Lepus the Rabbit
Lepus is faint constellation that lies directly below Orion. This poor, cute little bunny is what the mighty hunter seems to be pursuing. It’s very hard to make out an image of a rabbit in this group of stars, but if you consult the map you can make out, perhaps, the tips of its ears and its hunched body.
Canis Major the Big Dog
Sirius the brilliant blue-white star marks the location of the constellation of Canis Major, one of Orion’s hunting dogs. The image of the constellation suggests the dog is standing on its hind legs with its front legs out to the right with Sirius representing the dog’s head.
Sirius, whose name means “The Sparkling One” and is commonly referred to as “The Dog Star,” is the brightest star visible in the sky. Although it is not an intrinsically bright star, it appears luminous to us because it is located in our neighborhood so to speak. Sirius is “only” about 8 light-years distant from the earth. A light-year is a unit of distance that it takes a beam of light to travel in one year. It’s head-spinning to think that one light-year equals 5.88 trillion miles.

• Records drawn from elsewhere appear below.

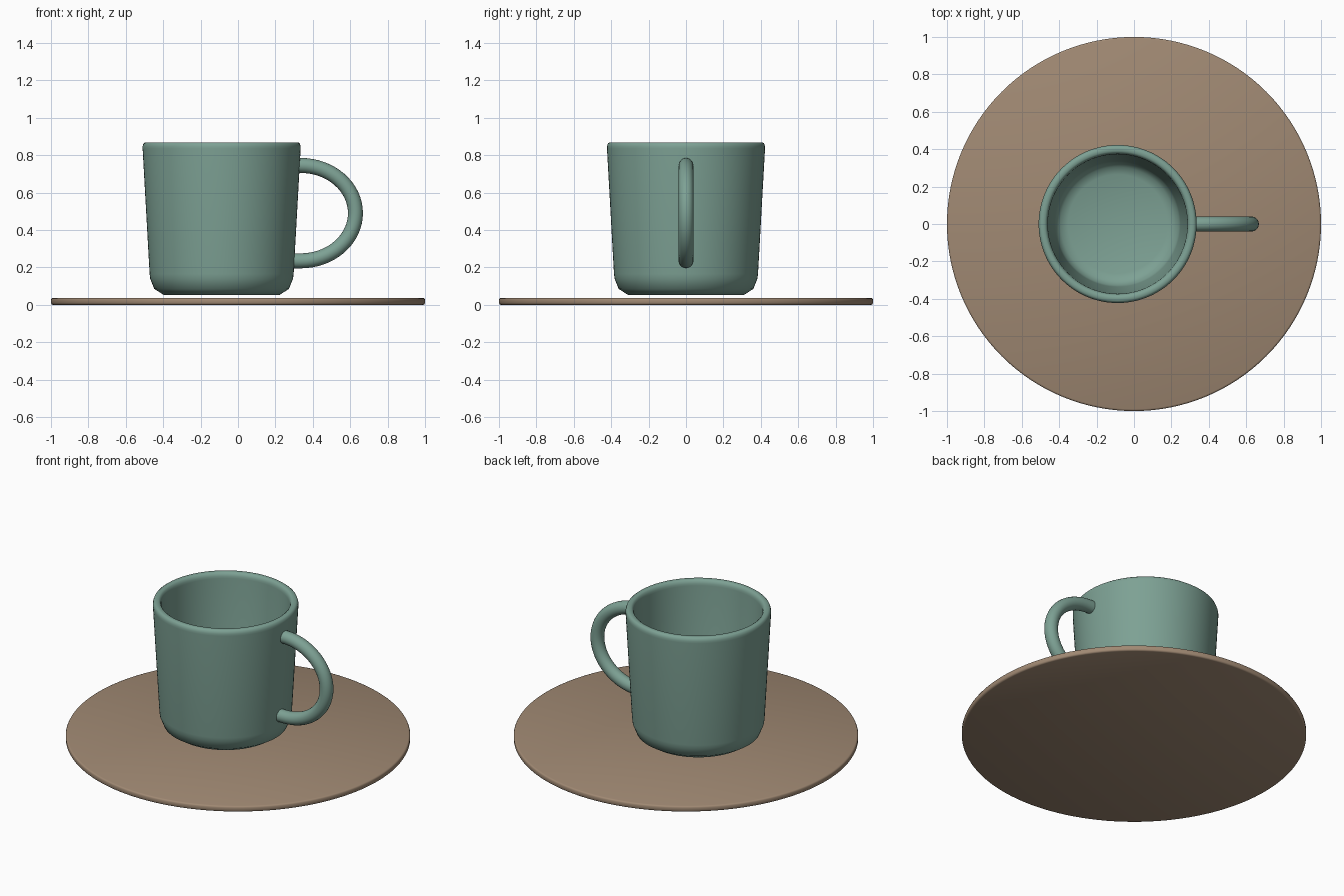
import bpy, bmesh, math
from mathutils import Vector

if "Cube" in bpy.data.objects:
    bpy.data.objects.remove(bpy.data.objects["Cube"])

CUP_X = -0.0875      # cup axis


def material(name, rgb):
    m = bpy.data.materials.new(name)
    m.diffuse_color = (*rgb, 1)
    m.use_nodes = True
    m.node_tree.nodes["Principled BSDF"].inputs["Base Color"].default_value = m.diffuse_color
    return m


def finish(name, bm, mat, angle):
    bmesh.ops.recalc_face_normals(bm, faces=bm.faces)
    me = bpy.data.meshes.new(name)
    bm.to_mesh(me)
    bm.free()
    me.materials.append(mat)
    ob = bpy.data.objects.new(name, me)
    bpy.context.collection.objects.link(ob)
    bpy.context.view_layer.objects.active = ob
    ob.select_set(True)
    bpy.ops.object.shade_smooth_by_angle(angle=math.radians(angle))
    ob.select_set(False)
    return ob


def skin(bm, rings):
    """Bridge consecutive closed rings of points and cap both ends."""
    vs = [[bm.verts.new(p) for p in ring] for ring in rings]
    n = len(vs[0])
    for a, b in zip(vs, vs[1:]):
        for i in range(n):
            j = (i + 1) % n
            bm.faces.new((a[i], a[j], b[j], b[i]))
    bm.faces.new(vs[0])
    bm.faces.new(vs[-1])


def lathe(name, profile, cx, sides, mat, angle):
    bm = bmesh.new()
    turn = [2 * math.pi * i / sides for i in range(sides)]
    skin(bm, [[(cx + r * math.cos(t), r * math.sin(t), z) for t in turn]
              for r, z in profile])
    return finish(name, bm, mat, angle)


glaze = material("sage_green_glaze", (0.205, 0.356, 0.296))
clay = material("tan_clay", (0.352, 0.250, 0.171))

# Saucer: thin disc with softened edges
lathe("saucer", [(0.990, 0), (0.997, 0.003), (1.0, 0.009), (1.0, 0.028),
                 (0.997, 0.034), (0.990, 0.037)], 0, 128, clay, 50)

# Cup: tapered outer wall, rounded rim, inner wall and floor
lathe("cup", [(0.31, 0.053), (0.36, 0.085), (0.382, 0.14), (0.385, 0.165),
              (0.4225, 0.835), (0.4225, 0.848), (0.418, 0.862), (0.409, 0.869),
              (0.389, 0.869), (0.380, 0.862), (0.374, 0.848), (0.373, 0.835),
              (0.336, 0.18), (0.328, 0.145), (0.305, 0.118), (0.265, 0.103),
              (0.01, 0.100)], CUP_X, 96, glaze, 60)

# Handle: round tube swept along half an ellipse, its ends sunk in the wall
path = [Vector((0.315, 0, 0.745))]
for i in range(33):
    t = math.pi / 2 - math.pi * i / 32
    path.append(Vector((0.335 + 0.293 * math.cos(t), 0,
                        0.49 + 0.255 * math.sin(t))))
path.append(Vector((0.295, 0, 0.235)))
rings = []
for i, p in enumerate(path):
    d = (path[min(i + 1, len(path) - 1)] - path[max(i - 1, 0)]).normalized()
    side = Vector((0, 1, 0))
    up = d.cross(side)
    rings.append([p + 0.04 * (math.cos(a) * side + math.sin(a) * up)
                  for a in (2 * math.pi * k / 20 for k in range(20))])
bm = bmesh.new()
skin(bm, rings)
finish("handle", bm, glaze, 50)
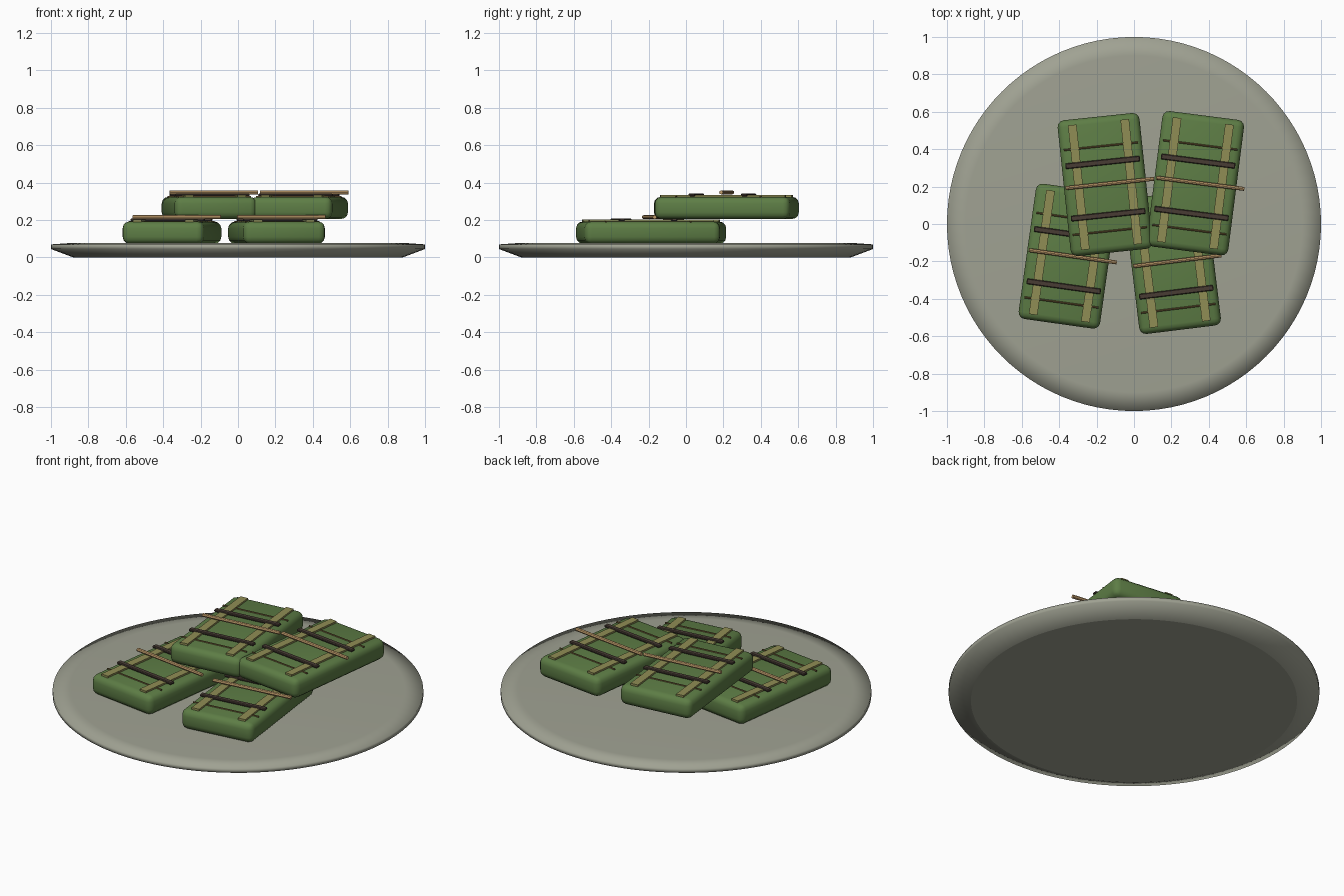
import bpy, bmesh, math
from mathutils import Matrix, Vector

if "Cube" in bpy.data.objects:
    bpy.data.objects.remove(bpy.data.objects["Cube"], do_unlink=True)


def material(name, rgb):
    m = bpy.data.materials.new(name)
    m.use_nodes = True
    m.diffuse_color = (*rgb, 1)
    m.node_tree.nodes["Principled BSDF"].inputs["Base Color"].default_value = (*rgb, 1)
    return m


STONE = material("pale stone", (0.35, 0.36, 0.29))
GREEN = material("canvas green", (0.11, 0.205, 0.06))
OLIVE = material("olive webbing", (0.28, 0.27, 0.09))
DARK = material("dark leather", (0.065, 0.045, 0.034))
TAN = material("tan wood", (0.57, 0.36, 0.16))
BROWN = material("brown cord", (0.15, 0.1, 0.035))


def add_object(name, bm, mat, matrix=Matrix()):
    mesh = bpy.data.meshes.new(name)
    bm.to_mesh(mesh)
    bm.free()
    mesh.materials.append(mat)
    obj = bpy.data.objects.new(name, mesh)
    obj.matrix_world = matrix
    bpy.context.collection.objects.link(obj)
    return obj


def box(name, mat, matrix, centre, size, bevel=0.0, segments=1):
    bm = bmesh.new()
    bmesh.ops.create_cube(bm, size=1, matrix=Matrix.Translation(centre) @ Matrix.Diagonal((*size, 1)))
    if bevel:
        bmesh.ops.bevel(bm, geom=bm.edges[:], offset=bevel, segments=segments,
                        profile=0.5, affect='EDGES')
        for f in bm.faces:
            f.smooth = segments > 1
    return add_object(name, bm, mat, matrix)


def rod(name, mat, matrix, centre, radius, length, sides=8):
    bm = bmesh.new()
    turn = Matrix.Translation(centre) @ Matrix.Rotation(math.pi / 2, 4, 'Y')
    bmesh.ops.create_cone(bm, cap_ends=True, segments=sides, radius1=radius,
                          radius2=radius, depth=length, matrix=turn)
    return add_object(name, bm, mat, matrix)


# Round base: lathed profile with a softened rim and a flat underside
profile = [(0.88, 0), (1, 0.045), (1, 0.07), (0.9, 0.077)]
bm = bmesh.new()
SIDES = 96
rings = []
for r, z in profile:
    rings.append([bm.verts.new((r * math.cos(a), r * math.sin(a), z))
                  for a in (2 * math.pi * i / SIDES for i in range(SIDES))])
for lower, upper in zip(rings, rings[1:]):
    for i in range(SIDES):
        j = (i + 1) % SIDES
        bm.faces.new((lower[i], lower[j], upper[j], upper[i])).smooth = True
bm.faces.new(rings[0][::-1])
bm.faces.new(rings[-1]).smooth = True
for e in bm.edges:
    e.smooth = not all(v.co.z < 0.001 for v in e.verts)
add_object("round_base", bm, STONE)

# Packs: a soft box with two long straps, two cross straps, two cords and a rod
W, L, H = 0.44, 0.73, 0.118


def pack(name, x, y, z, degrees):
    m = Matrix.Translation((x, y, z)) @ Matrix.Rotation(math.radians(degrees), 4, 'Z')
    box(name + "_body", GREEN, m, (0, 0, H / 2), (W, L, H), 0.036, 3)
    for side, label in ((1, "left"), (-1, "right")):
        box(f"{name}_long_strap_{label}", OLIVE, m, (side * 0.141, 0, H + 0.003),
            (0.046, 0.67, 0.014))
    for end, label in ((1, "back"), (-1, "front")):
        box(f"{name}_cross_strap_{label}", DARK, m, (0, end * 0.141 - 0.022, H + 0.01),
            (0.4, 0.03, 0.014), 0.004)
        rod(f"{name}_cord_{label}", BROWN, m, (0, end * 0.228 - 0.022, H), 0.005, 0.4, 6)
    rod(name + "_rod", TAN, m, (0.026, 0.003, H + 0.024), 0.0105, 0.475)


pack("lower_right_pack", -0.353, -0.172, 0.074, -8)
pack("lower_left_pack", 0.206, -0.203, 0.074, 7)
pack("upper_right_pack", -0.155, 0.211, 0.206, 6)
pack("upper_left_pack", 0.328, 0.218, 0.206, -7.3)
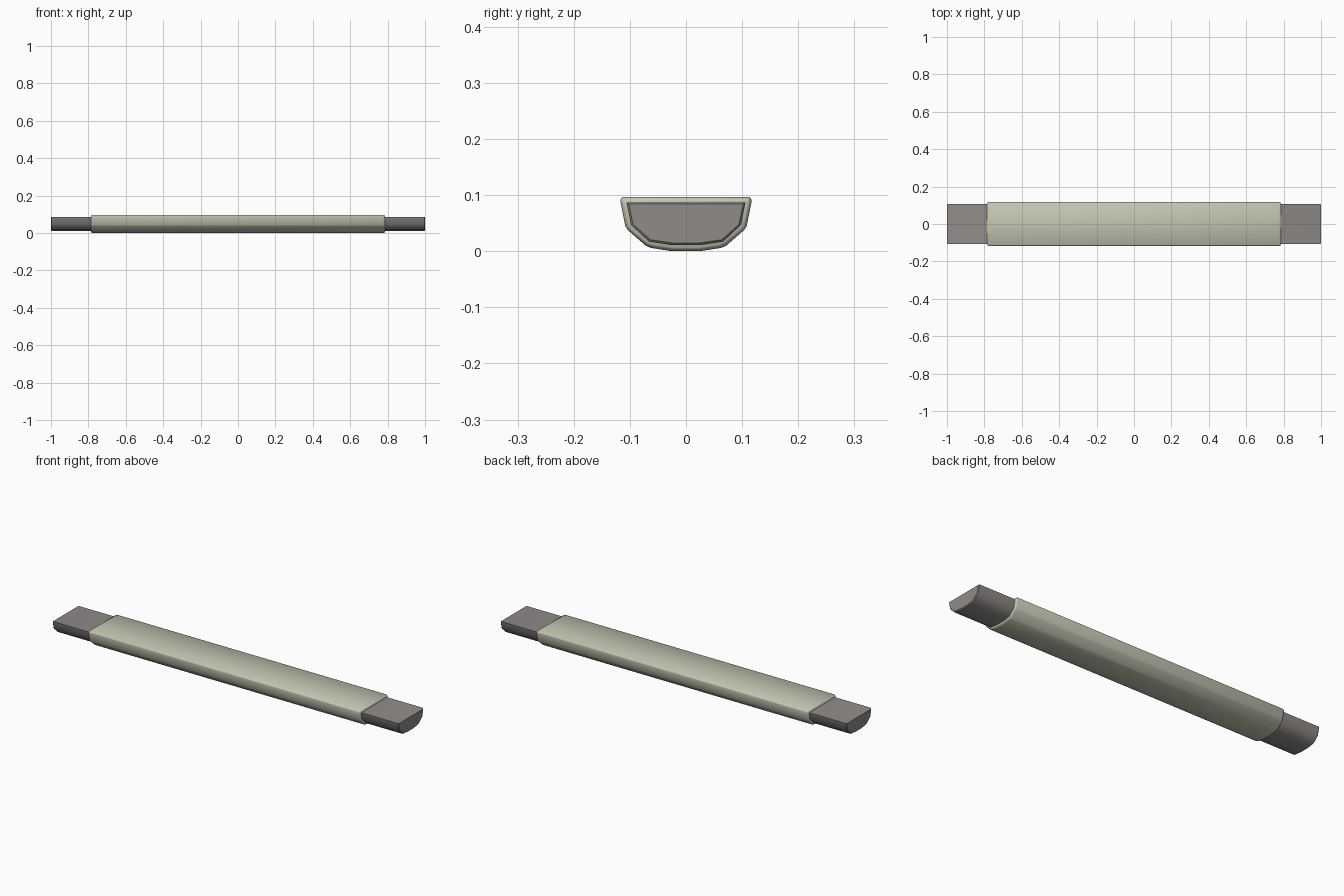
import bpy, bmesh, math

if "Cube" in bpy.data.objects:
    bpy.data.objects.remove(bpy.data.objects["Cube"])


def material(name, rgb):
    m = bpy.data.materials.new(name)
    m.diffuse_color = (*rgb, 1.0)
    m.use_nodes = True
    m.node_tree.nodes["Principled BSDF"].inputs["Base Color"].default_value = m.diffuse_color
    return m


def loft(name, half, stations, mat, centre_z, angle):
    """Skin a mirrored half profile along x; stations are (x, inset)."""
    profile = half + [(-y, z) for y, z in reversed(half)]
    ymax = max(y for y, z in half)
    zs = [z for y, z in half]
    hz = max(centre_z - min(zs), max(zs) - centre_z)
    bm = bmesh.new()
    rings = []
    for x, d in stations:
        sy, sz = 1 - d / ymax, 1 - d / hz
        rings.append([bm.verts.new((x, y * sy, centre_z + (z - centre_z) * sz))
                      for y, z in profile])
    n = len(profile)
    for a, b in zip(rings, rings[1:]):
        for i in range(n):
            j = (i + 1) % n
            bm.faces.new((a[i], a[j], b[j], b[i]))
    bm.faces.new(rings[0])
    bm.faces.new(rings[-1])
    bmesh.ops.recalc_face_normals(bm, faces=bm.faces[:])
    mesh = bpy.data.meshes.new(name)
    bm.to_mesh(mesh)
    bm.free()
    mesh.materials.append(mat)
    ob = bpy.data.objects.new(name, mesh)
    bpy.context.collection.objects.link(ob)
    bpy.context.view_layer.objects.active = ob
    ob.select_set(True)
    bpy.ops.object.shade_smooth_by_angle(angle=math.radians(angle))
    ob.select_set(False)
    return ob


sage = material("pale sage", (0.56, 0.56, 0.45))
grey = material("warm dark grey", (0.28, 0.26, 0.25))

# Inner bar: flat top, faceted round belly, poking out at both ends
bar_half = [(0.106, 0.087), (0.098, 0.047), (0.066, 0.017), (0.026, 0.011)]
loft("inner_bar", bar_half,
     [(-1.0, 0.004), (-0.996, 0.0), (0.996, 0.0), (1.0, 0.004)],
     grey, 0.055, 40)

# Outer sleeve: same shape, a little larger, with softened ends
sleeve_half = [(0.112, 0.097), (0.116, 0.094), (0.117, 0.089), (0.108, 0.044),
               (0.103, 0.037), (0.072, 0.010), (0.063, 0.006), (0.025, 0.0)]
loft("outer_sleeve", sleeve_half,
     [(-0.787, 0.007), (-0.784, 0.003), (-0.776, 0.0),
      (0.776, 0.0), (0.784, 0.003), (0.787, 0.007)],
     sage, 0.052, 45)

Because of its brightness, Sirius has a prominent place in the mythology of the sky and human history. The Greek poet Homer who wrote the Odyssey compares Achilles chasing Hector around the walls of Troy to the “Dog Star sparkling in the autumn.” The rising of the Nile in ancient Egypt was equated to Sirius rising with the sun. Finally, the hot days of August are referred to as “Dog Days” because it was thought that the heat was caused by the additional warmth contributed by Sirius during the day.
The bright star just to the right of Sirius towards Lepus is called Mirzam: “The Announcer.” It is so-called because it rises shortly before Sirius and so “announces” Sirius’ imminent appearance.
Canis Minor the Little Dog
Canis Minor is not much of a constellation. It only has two stars that are easily and obviously visible to the naked eye. The brightest, though, is a nice bright star called Procyon: “Before the Dog.” Procyon gets its name because it rises before Sirius does and so, like Mirzam, announces the arrival of Sirius.
Procyon can be found easily by drawing a line between Betelgeuse in Orion and Sirius. Consider this the base of an equilateral triangle with Procyon at its apex to the left of Sirius and Betelgeuse. The triangle of stars is called “The Winter Triangle” and is an easy way to assist yourself navigating the night sky this time of year.
Taurus the Bull
The last constellation we will locate tonight is Taurus. To identify Taurus return to Orion and draw a line from Betelgeuse through the three stars in his head and extend it about four times that length. This brings you to the bright red star of Aldebaran: “The Follower.”
Aldebaran is embedded in a V-shaped group of stars that represent the face and head of the bull as it charges Orion. This group of stars, a star cluster, is called The Hyades: “The Rainy Ones.” The cluster received this name because its appearance in the evening autumn sky was associated with the onset of rainy weather.
Follow the two lines of stars that form the Hyades off to the upper left and you will see the two stars that form the tips of the bull’s horns. Your map will help you see this.
The other well-known star cluster in Taurus is The Pleiades: “The Many.” This brilliant compact group of stars to the right of the Hyades has had a profound association with humanity from the beginnings of our history. The stars have represented many things to different cultures throughout history, Seven Sisters, a Sieve, and a Hen and its Chicks. The Pleiades is one of the best sights of the evening sky.
The Planet Mars
Mars has been in the news recently due to the space probe Perseverance successfully landing on the surface. Mars is currently visible in Taurus below and to the right of The Pleiades as a bright reddish “star.” Compare how it looks with the other two bright red stars we have seen tonight: Betelgeuse in Orion and Aldebaran in Taurus.
We hope you enjoyed your self-guided February Night Sky Tour. When circumstances allow, we look forward to gathering in person for these celestial events.